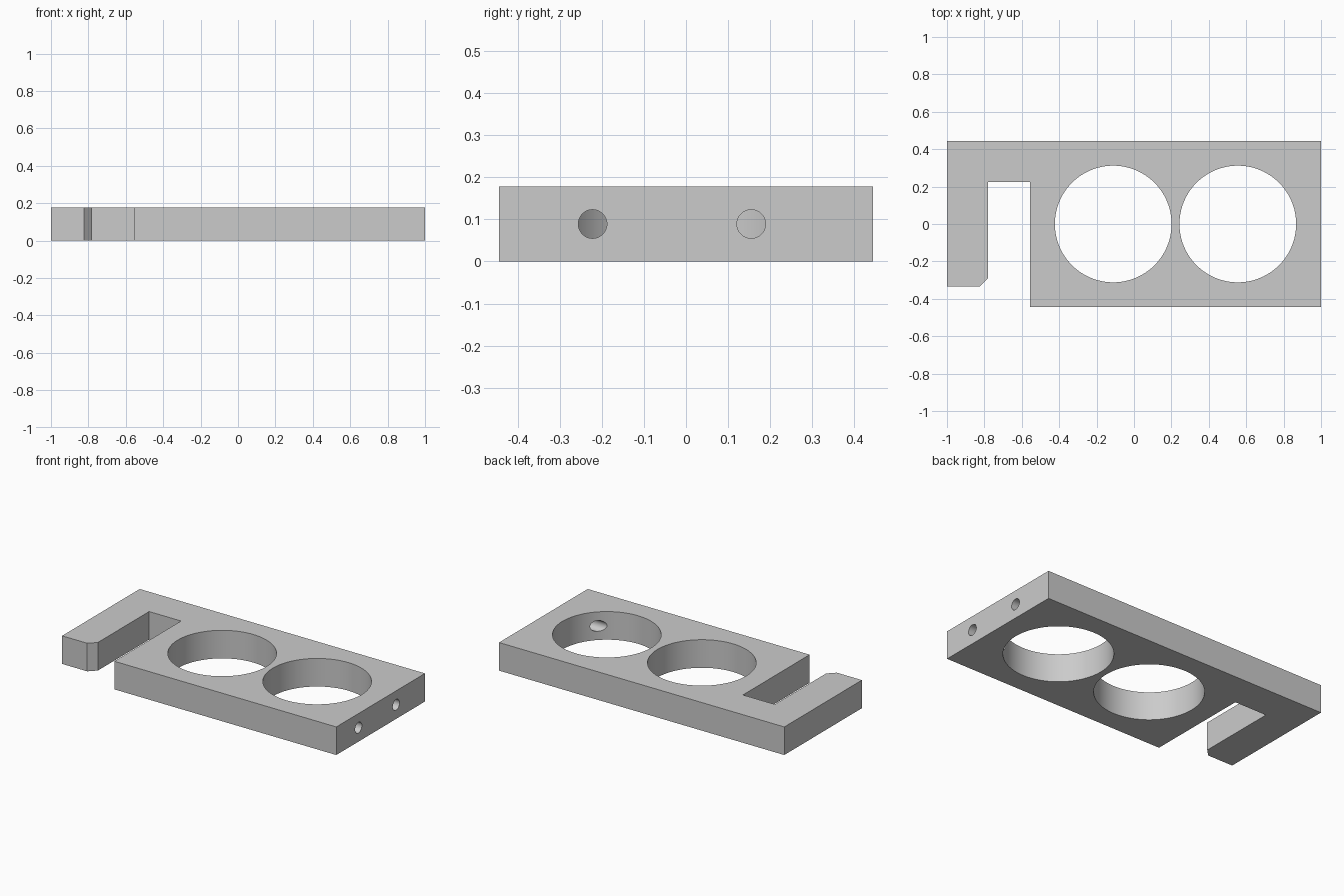
import bpy
import bmesh
import math

if "Cube" in bpy.data.objects:
    bpy.data.objects.remove(bpy.data.objects["Cube"], do_unlink=True)

HEIGHT = 0.178

# One plain grey for the whole part
grey = bpy.data.materials.new("plain_grey")
grey.use_nodes = True
colour = (0.6, 0.6, 0.6, 1)
grey.diffuse_color = colour
grey.node_tree.nodes["Principled BSDF"].inputs["Base Color"].default_value = colour

# Plate outline: rectangular body with a hooked arm and chamfered tip
outline = [(-1, 0.444), (-1, -0.333), (-0.824, -0.333), (-0.78, -0.289),
           (-0.78, 0.224), (-0.556, 0.224), (-0.556, -0.444),
           (1, -0.444), (1, 0.444)]
bm = bmesh.new()
base = bm.faces.new([bm.verts.new((x, y, 0)) for x, y in outline])
extruded = bmesh.ops.extrude_face_region(bm, geom=[base])
top = [v for v in extruded["geom"] if isinstance(v, bmesh.types.BMVert)]
bmesh.ops.translate(bm, verts=top, vec=(0, 0, HEIGHT))
bmesh.ops.recalc_face_normals(bm, faces=bm.faces)
mesh = bpy.data.meshes.new("hooked_plate")
bm.to_mesh(mesh)
bm.free()
mesh.materials.append(grey)
plate = bpy.data.objects.new("hooked_plate", mesh)
bpy.context.collection.objects.link(plate)


def drill(radius, depth, centre, tilt=0, sides=96):
    """Cut a round hole through the plate and discard the cutter."""
    bpy.ops.mesh.primitive_cylinder_add(vertices=sides, radius=radius, depth=depth,
                                        location=centre, rotation=(0, tilt, 0))
    cutter = bpy.context.object
    cutter.name = "hole_cutter"
    cutter.hide_render = True
    cutter.data.materials.append(grey)
    cut = plate.modifiers.new("hole", "BOOLEAN")
    cut.operation = "DIFFERENCE"
    cut.solver = "EXACT"
    cut.object = cutter
    bpy.context.view_layer.objects.active = plate
    bpy.ops.object.modifier_apply(modifier=cut.name)
    bpy.data.objects.remove(cutter, do_unlink=True)


# Two large through holes
for x in (-0.111, 0.555):
    drill(0.312, 1, (x, 0, HEIGHT / 2))

# Two screw holes running from the end face into the nearer large hole
for y in (-0.222, 0.155):
    drill(0.034, 0.5, (0.85, y, HEIGHT / 2), tilt=math.pi / 2, sides=48)

# Smooth hole walls, sharp edges
bpy.ops.object.select_all(action="DESELECT")
plate.select_set(True)
bpy.context.view_layer.objects.active = plate
bpy.ops.object.shade_smooth_by_angle(angle=math.radians(30))
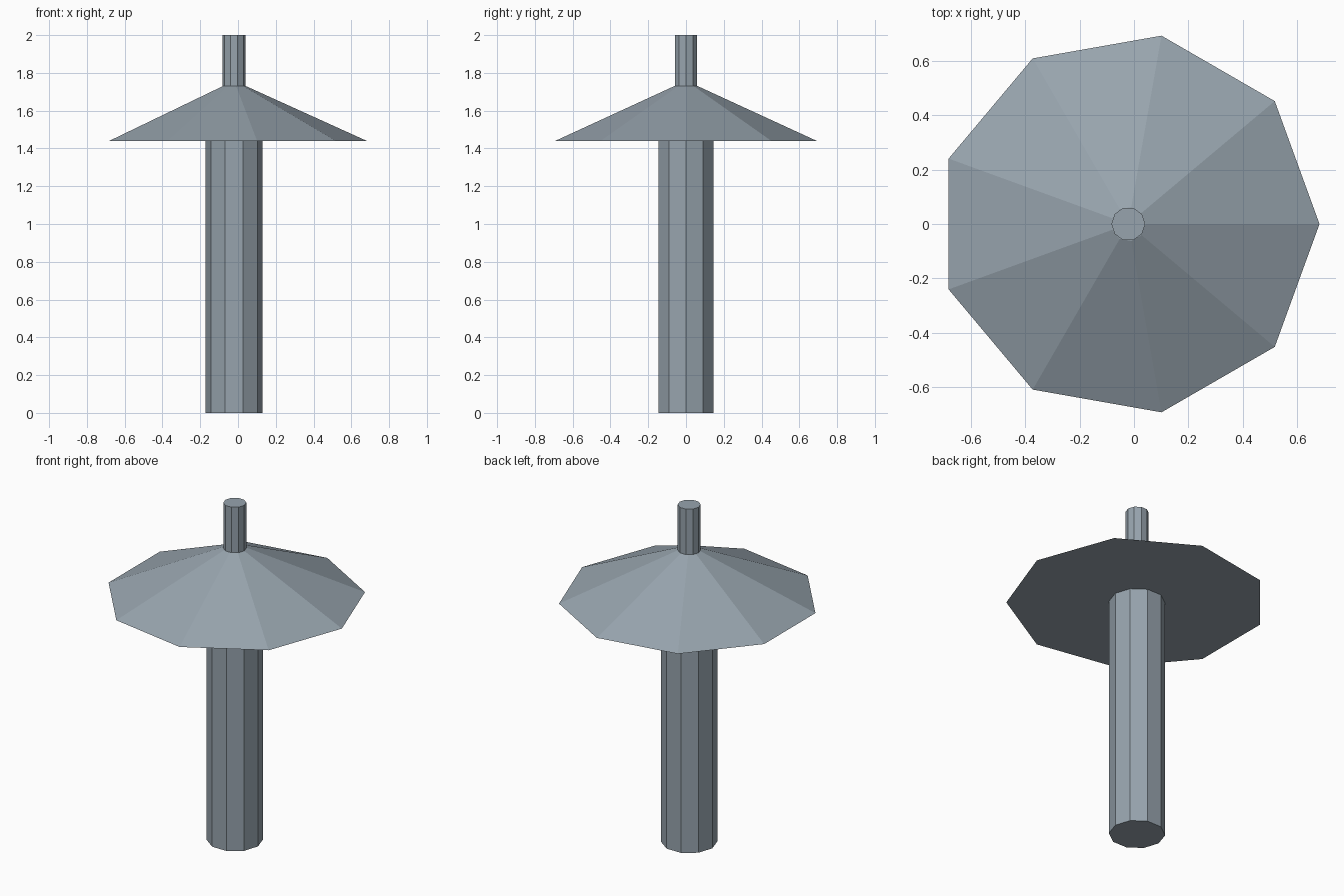
import bpy
import bmesh
from mathutils import Matrix

default_cube = bpy.data.objects.get("Cube")
if default_cube:
    bpy.data.objects.remove(default_cube, do_unlink=True)

AXIS_X = -0.021

# Single blue-grey metal colour
metal = bpy.data.materials.new("blue_grey_metal")
metal.use_nodes = True
colour = (0.31, 0.37, 0.42, 1.0)
metal.diffuse_color = colour
metal.node_tree.nodes["Principled BSDF"].inputs["Base Color"].default_value = colour


def frustum(name, sides, bottom_radius, top_radius, z_low, z_high):
    """Flat-shaded capped frustum with one corner pointing to +x."""
    bm = bmesh.new()
    bmesh.ops.create_cone(
        bm, cap_ends=True, segments=sides,
        radius1=bottom_radius, radius2=top_radius, depth=z_high - z_low)
    # Turn the first corner onto the +x axis
    corner = max(bm.verts, key=lambda v: v.co.x - v.co.z * 0.001)
    angle = corner.co.to_2d().angle_signed((1, 0))
    bmesh.ops.rotate(bm, verts=bm.verts, matrix=Matrix.Rotation(-angle, 3, "Z"))
    if max(v.co.x for v in bm.verts) < bottom_radius - 0.0001:
        bmesh.ops.rotate(bm, verts=bm.verts, matrix=Matrix.Rotation(2 * angle, 3, "Z"))
    bmesh.ops.translate(bm, verts=bm.verts, vec=(AXIS_X, 0, (z_low + z_high) / 2))
    mesh = bpy.data.meshes.new(name)
    bm.to_mesh(mesh)
    bm.free()
    mesh.materials.append(metal)
    obj = bpy.data.objects.new(name, mesh)
    bpy.context.collection.objects.link(obj)
    return obj


# Main pole, sloping canopy and thin top stem
frustum("pole", 10, 0.152, 0.152, 0.0, 1.44)
frustum("canopy", 9, 0.703, 0.063, 1.44, 1.73)
frustum("top_stem", 10, 0.062, 0.062, 1.73, 2.0)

• _Your assignment_: Pictures are to be omitted; set down the rest of the entries exactly as given.

• _Exercise solution_:
import bpy
import bmesh
import math

if "Cube" in bpy.data.objects:
    bpy.data.objects.remove(bpy.data.objects["Cube"], do_unlink=True)

HEIGHT = 0.178

# One plain grey for the whole part
grey = bpy.data.materials.new("plain_grey")
grey.use_nodes = True
colour = (0.6, 0.6, 0.6, 1)
grey.diffuse_color = colour
grey.node_tree.nodes["Principled BSDF"].inputs["Base Color"].default_value = colour

# Plate outline: rectangular body with a hooked arm and chamfered tip
outline = [(-1, 0.444), (-1, -0.333), (-0.824, -0.333), (-0.78, -0.289),
           (-0.78, 0.224), (-0.556, 0.224), (-0.556, -0.444),
           (1, -0.444), (1, 0.444)]
bm = bmesh.new()
base = bm.faces.new([bm.verts.new((x, y, 0)) for x, y in outline])
extruded = bmesh.ops.extrude_face_region(bm, geom=[base])
top = [v for v in extruded["geom"] if isinstance(v, bmesh.types.BMVert)]
bmesh.ops.translate(bm, verts=top, vec=(0, 0, HEIGHT))
bmesh.ops.recalc_face_normals(bm, faces=bm.faces)
mesh = bpy.data.meshes.new("hooked_plate")
bm.to_mesh(mesh)
bm.free()
mesh.materials.append(grey)
plate = bpy.data.objects.new("hooked_plate", mesh)
bpy.context.collection.objects.link(plate)


def drill(radius, depth, centre, tilt=0, sides=96):
    """Cut a round hole through the plate and discard the cutter."""
    bpy.ops.mesh.primitive_cylinder_add(vertices=sides, radius=radius, depth=depth,
                                        location=centre, rotation=(0, tilt, 0))
    cutter = bpy.context.object
    cutter.name = "hole_cutter"
    cutter.hide_render = True
    cutter.data.materials.append(grey)
    cut = plate.modifiers.new("hole", "BOOLEAN")
    cut.operation = "DIFFERENCE"
    cut.solver = "EXACT"
    cut.object = cutter
    bpy.context.view_layer.objects.active = plate
    bpy.ops.object.modifier_apply(modifier=cut.name)
    bpy.data.objects.remove(cutter, do_unlink=True)


# Two large through holes
for x in (-0.111, 0.555):
    drill(0.312, 1, (x, 0, HEIGHT / 2))

# Two screw holes running from the end face into the nearer large hole
for y in (-0.222, 0.155):
    drill(0.034, 0.5, (0.85, y, HEIGHT / 2), tilt=math.pi / 2, sides=48)

# Smooth hole walls, sharp edges
bpy.ops.object.select_all(action="DESELECT")
plate.select_set(True)
bpy.context.view_layer.objects.active = plate
bpy.ops.object.shade_smooth_by_angle(angle=math.radians(30))
import bpy
import bmesh
from mathutils import Matrix

default_cube = bpy.data.objects.get("Cube")
if default_cube:
    bpy.data.objects.remove(default_cube, do_unlink=True)

AXIS_X = -0.021

# Single blue-grey metal colour
metal = bpy.data.materials.new("blue_grey_metal")
metal.use_nodes = True
colour = (0.31, 0.37, 0.42, 1.0)
metal.diffuse_color = colour
metal.node_tree.nodes["Principled BSDF"].inputs["Base Color"].default_value = colour


def frustum(name, sides, bottom_radius, top_radius, z_low, z_high):
    """Flat-shaded capped frustum with one corner pointing to +x."""
    bm = bmesh.new()
    bmesh.ops.create_cone(
        bm, cap_ends=True, segments=sides,
        radius1=bottom_radius, radius2=top_radius, depth=z_high - z_low)
    # Turn the first corner onto the +x axis
    corner = max(bm.verts, key=lambda v: v.co.x - v.co.z * 0.001)
    angle = corner.co.to_2d().angle_signed((1, 0))
    bmesh.ops.rotate(bm, verts=bm.verts, matrix=Matrix.Rotation(-angle, 3, "Z"))
    if max(v.co.x for v in bm.verts) < bottom_radius - 0.0001:
        bmesh.ops.rotate(bm, verts=bm.verts, matrix=Matrix.Rotation(2 * angle, 3, "Z"))
    bmesh.ops.translate(bm, verts=bm.verts, vec=(AXIS_X, 0, (z_low + z_high) / 2))
    mesh = bpy.data.meshes.new(name)
    bm.to_mesh(mesh)
    bm.free()
    mesh.materials.append(metal)
    obj = bpy.data.objects.new(name, mesh)
    bpy.context.collection.objects.link(obj)
    return obj


# Main pole, sloping canopy and thin top stem
frustum("pole", 10, 0.152, 0.152, 0.0, 1.44)
frustum("canopy", 9, 0.703, 0.063, 1.44, 1.73)
frustum("top_stem", 10, 0.062, 0.062, 1.73, 2.0)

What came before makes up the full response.